Work to complete: Extract each line holding the word "return" from the entries.

Input material:
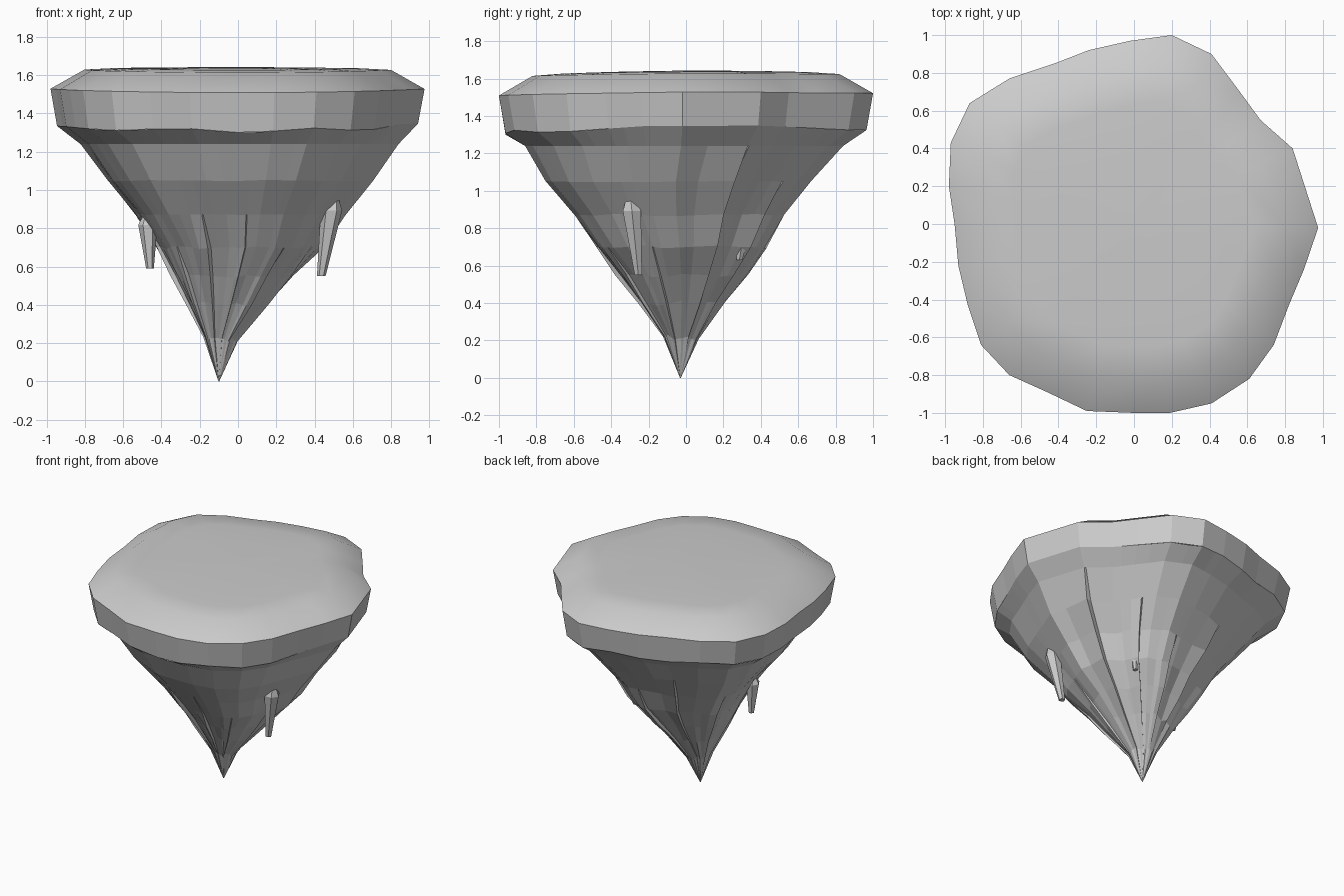
import bpy, bmesh, random
from math import cos, sin, pi
from mathutils import Vector

random.seed(4)
cube = bpy.data.objects.get("Cube")
if cube:
    bpy.data.objects.remove(cube, do_unlink=True)

stone = bpy.data.materials.new("grey stone")
stone.use_nodes = True
GREY = (0.6, 0.6, 0.6, 1)
stone.diffuse_color = GREY
stone.node_tree.nodes["Principled BSDF"].inputs["Base Color"].default_value = GREY

# Plan outline of the island, counter-clockwise from its +x corner
OUTLINE = [(.975, -.02), (.84, .4), (.67, .55), (.56, .7), (.41, .9), (.2, 1), (-.02, .97),
           (-.24, .92), (-.42, .85), (-.66, .77), (-.87, .64), (-.97, .43), (-.98, .2),
           (-.95, 0), (-.93, -.22), (-.88, -.43), (-.81, -.64), (-.66, -.8), (-.46, -.89),
           (-.25, -.99), (0, -1), (.19, -1), (.41, -.95), (.61, -.82), (.74, -.64),
           (.82, -.43), (.9, -.24)]
COUNT = len(OUTLINE)

# Rock levels from top to tip: height, scale, centre x, centre y
LEVELS = [(1.24, .85, .01, -.01), (1.05, .71, .01, -.04), (.87, .56, .01, -.04),
          (.7, .44, .01, -.025), (.55, .325, -.02, -.02), (.4, .215, -.05, -.02),
          (.22, .09, -.09, -.025), (0, .002, -.1, -.03)]

# Stepped ridges that sweep up from the tip: sharp edge position, width, top height
RIDGES = [(1, .6, 1.2), (3.4, 1, 1), (5.6, 1, .8), (8, 1, 1.05), (10.5, 1, .85),
          (13.4, 1, .8), (16.4, 1, .7), (18.5, 1, .87), (20.3, .8, .75),
          (22.5, .8, .65), (25.4, 1, .65)]


def loft(name, rings, cap_start=False, cap_end=False, smooth=False):
    """Skin a stack of closed rings into one object."""
    bm = bmesh.new()
    loops = [[bm.verts.new(p) for p in ring] for ring in rings]
    for a, b in zip(loops, loops[1:]):
        n = len(a)
        for i in range(n):
            j = (i + 1) % n
            bm.faces.new((a[i], a[j], b[j], b[i]))
    if cap_start:
        bm.faces.new(loops[0])
    if cap_end:
        bm.faces.new(loops[-1])
    bmesh.ops.recalc_face_normals(bm, faces=bm.faces)
    for f in bm.faces:
        f.smooth = smooth
    mesh = bpy.data.meshes.new(name)
    bm.to_mesh(mesh)
    bm.free()
    mesh.materials.append(stone)
    obj = bpy.data.objects.new(name, mesh)
    bpy.context.collection.objects.link(obj)
    return obj


def rim_height(x, y):
    return 1.515 + .006 * y + .014 * x * x


def lip_height(x, y):
    return 1.32 + .022 * x * x + .01 * y + .01 * sin(9 * x + 2 * y)


def along(values, u):
    """Blend a list that runs round the outline at position u."""
    i = int(u)
    return values[i] + (values[(i + 1) % COUNT] - values[i]) * (u - i)


def ridge_swell(u, z):
    """Outward swell that rises along each ridge and drops at its edge."""
    for edge, width, top in RIDGES:
        if edge - width <= u <= edge and z < top:
            return .09 * (u - edge + width) / width * min(1, (top - z) / .2)
    return 0


# Gently domed smooth top
dome = []
for s, rise in ((1, 0), (.82, .104), (.65, .116), (.4, .123), (.2, .126), (.01, .128)):
    dome.append([(x * s, y * s, rim_height(x * s, y * s) + rise) for x, y in OUTLINE])
loft("island_top", dome, cap_end=True, smooth=True)

# Faceted band around the edge
loft("island_rim", [[(x, y, rim_height(x, y)) for x, y in OUTLINE],
                    [(x * .965, y * .965, lip_height(x, y)) for x, y in OUTLINE]])

# Tapering faceted rock, with extra columns where the ridges step
columns = set(range(COUNT))
for edge, width, top in RIDGES:
    columns |= {edge - width, edge, edge + .06}
columns = sorted(columns)
points = [Vector(p) for p in OUTLINE]
plan = [along(points, u) for u in columns]
rings = [[(p.x * .965, p.y * .965, lip_height(p.x, p.y)) for p in plan]]
for k, (z, scale, cx, cy) in enumerate(LEVELS):
    rough = .006 * k if z else 0
    swells = [random.uniform(-rough, rough) for _ in OUTLINE]
    lifts = [random.uniform(-rough, rough) * .5 for _ in OUTLINE]
    ring = []
    for u, p in zip(columns, plan):
        s = scale * (1 + along(swells, u) + ridge_swell(u, z))
        ring.append((cx + p.x * s, cy + p.y * s, z + along(lifts, u)))
    rings.append(ring)
loft("rock_body", rings, cap_end=True)

# Hanging stone spikes: top centre, bottom centre, widest radius
SPIKES = [((.505, -.3, 1), (.435, -.255, .55), .056),
          ((.27, .335, .92), (.225, .285, .63), .046),
          ((-.475, -.13, .89), (-.46, -.13, .59), .05)]
for n, (top, bottom, r) in enumerate(SPIKES, 1):
    top, bottom = Vector(top), Vector(bottom)
    stack = []
    for t, scale in ((0, .15), (.24, 1), (1, .4)):
        c = top.lerp(bottom, t)
        stack.append([c + Vector((cos(a), sin(a), 0)) * r * scale
                      for a in (2 * pi * k / 6 for k in range(6))])
    loft(f"hanging_spike_{n}", stack, True, True)
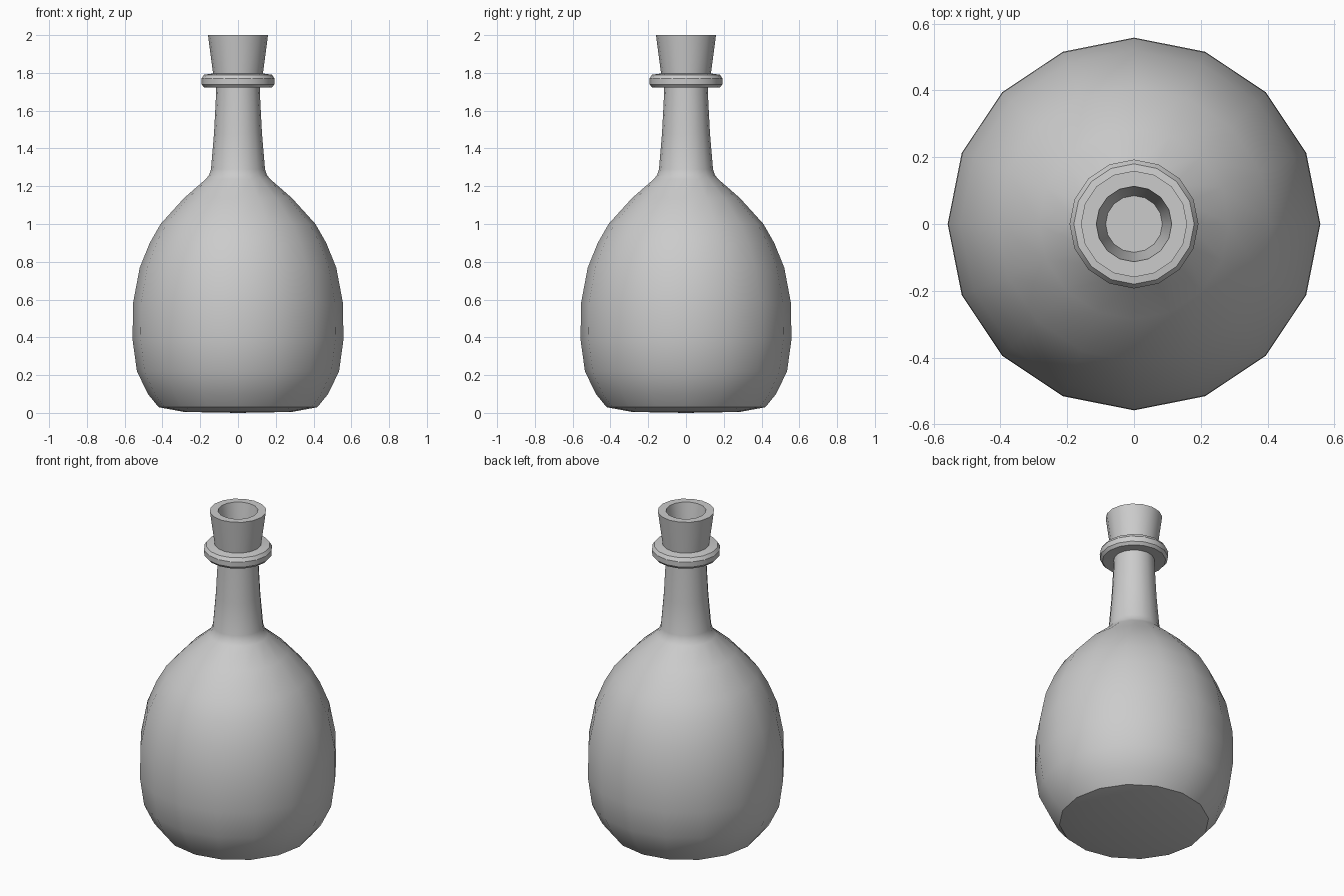
import bpy, bmesh, math

if "Cube" in bpy.data.objects:
    bpy.data.objects.remove(bpy.data.objects["Cube"])

SIDES = 16


def lathe(name, profile, angle=40):
    """Spin an (r, z) profile round the z axis; r = 0 becomes a pole."""
    bm = bmesh.new()
    rings = []
    for r, z in profile:
        n = 1 if r == 0 else SIDES
        rings.append([bm.verts.new((r * math.cos(2 * math.pi * i / SIDES),
                                    r * math.sin(2 * math.pi * i / SIDES), z))
                      for i in range(n)])
    for a, b in zip(rings, rings[1:]):
        for i in range(SIDES):
            j = (i + 1) % SIDES
            quad = [a[i % len(a)], a[j % len(a)], b[j % len(b)], b[i % len(b)]]
            bm.faces.new(list(dict.fromkeys(quad)))
    bmesh.ops.recalc_face_normals(bm, faces=bm.faces)
    mesh = bpy.data.meshes.new(name)
    bm.to_mesh(mesh)
    bm.free()
    obj = bpy.data.objects.new(name, mesh)
    bpy.context.collection.objects.link(obj)
    bpy.ops.object.select_all(action='DESELECT')
    obj.select_set(True)
    bpy.context.view_layer.objects.active = obj
    bpy.ops.object.shade_smooth_by_angle(angle=math.radians(angle))
    return obj


# Whole bottle as one continuous skin
lathe("bottle", [
    # shallow base
    (0, 0), (0.285, 0.005), (0.42, 0.03),
    # round belly and shoulder
    (0.477, 0.10), (0.535, 0.22), (0.558, 0.385), (0.556, 0.58),
    (0.52, 0.77), (0.467, 0.90), (0.41, 1.0), (0.285, 1.138), (0.17, 1.238),
    # neck
    (0.153, 1.26), (0.143, 1.29), (0.127, 1.48), (0.118, 1.65), (0.115, 1.725),
    # collar ring
    (0.178, 1.722), (0.192, 1.738), (0.193, 1.77), (0.18, 1.79), (0.132, 1.797),
    # flared lip and mouth
    (0.159, 2.0), (0.113, 2.0), (0.085, 1.80), (0, 1.80),
], angle=30)
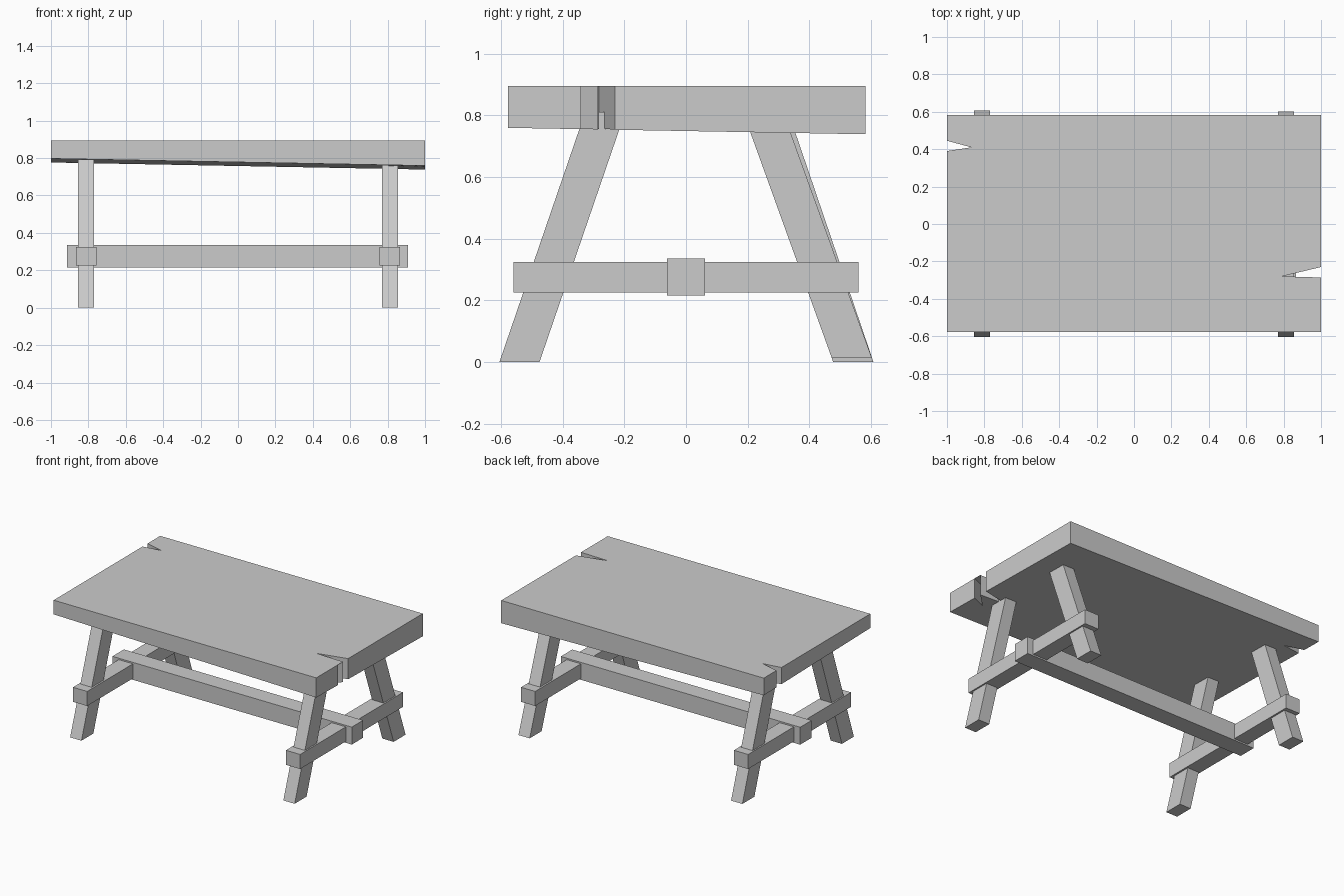
import bpy, bmesh

if "Cube" in bpy.data.objects:
    bpy.data.objects.remove(bpy.data.objects["Cube"])


def prism(name, lower, upper):
    """Solid between two matching outlines."""
    bm = bmesh.new()
    lo = [bm.verts.new(p) for p in lower]
    hi = [bm.verts.new(p) for p in upper]
    n = len(lo)
    bm.faces.new(lo[::-1])
    bm.faces.new(hi)
    for i in range(n):
        j = (i + 1) % n
        bm.faces.new((lo[i], lo[j], hi[j], hi[i]))
    bmesh.ops.triangulate(bm, faces=[f for f in bm.faces if len(f.verts) > 4])
    bmesh.ops.recalc_face_normals(bm, faces=bm.faces)
    mesh = bpy.data.meshes.new(name)
    bm.to_mesh(mesh)
    bm.free()
    obj = bpy.data.objects.new(name, mesh)
    bpy.context.collection.objects.link(obj)
    return obj


def rect(x0, x1, y0, y1, z):
    return [(x0, y0, z), (x1, y0, z), (x1, y1, z), (x0, y1, z)]


def box(name, x0, x1, y0, y1, z0, z1):
    return prism(name, rect(x0, x1, y0, y1, z0), rect(x0, x1, y0, y1, z1))


# Tabletop slab with split ends and a tilted underside
outline = [(-1, -0.577), (1, -0.577),
           (1, -0.34), (0.9, -0.385), (1, -0.286),
           (0.79, -0.28), (1, -0.23),
           (1, 0.582), (-1, 0.582),
           (-1, 0.445), (-0.87, 0.41), (-1, 0.39)]
prism("tabletop",
      [(x, y, 0.768 - 0.019 * x - 0.018 * y) for x, y in outline],
      [(x, y, 0.895) for x, y in outline])

# Splayed legs: name, centre x, inner/outer y at foot, foot z, inner/outer y at top
TOP = 0.81
legs = [("front_left_leg", -0.812, -0.605, -0.475, 0.0, -0.327, -0.197),
        ("front_right_leg", 0.812, -0.605, -0.475, 0.0, -0.327, -0.197),
        ("back_left_leg", -0.812, 0.477, 0.608, 0.0, 0.202, 0.332),
        ("back_right_leg", 0.812, 0.472, 0.602, 0.015, 0.185, 0.315)]
for name, x, f0, f1, fz, t0, t1 in legs:
    prism(name, rect(x - 0.043, x + 0.043, f0, f1, fz),
          rect(x - 0.043, x + 0.043, t0, t1, TOP))

# Cross rails joining each leg pair
for side, x in (("left", -0.811), ("right", 0.811)):
    box(side + "_cross_rail", x - 0.054, x + 0.054, -0.56, 0.56, 0.225, 0.325)

# Long stretcher beam
box("stretcher_beam", -0.913, 0.91, -0.062, 0.062, 0.215, 0.335)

Expected answer:
    return obj
    return 1.515 + .006 * y + .014 * x * x
    return 1.32 + .022 * x * x + .01 * y + .01 * sin(9 * x + 2 * y)
    return values[i] + (values[(i + 1) % COUNT] - values[i]) * (u - i)
            return .09 * (u - edge + width) / width * min(1, (top - z) / .2)
    return 0
    return obj
    return obj
    return [(x0, y0, z), (x1, y0, z), (x1, y1, z), (x0, y1, z)]
    return prism(name, rect(x0, x1, y0, y1, z0), rect(x0, x1, y0, y1, z1))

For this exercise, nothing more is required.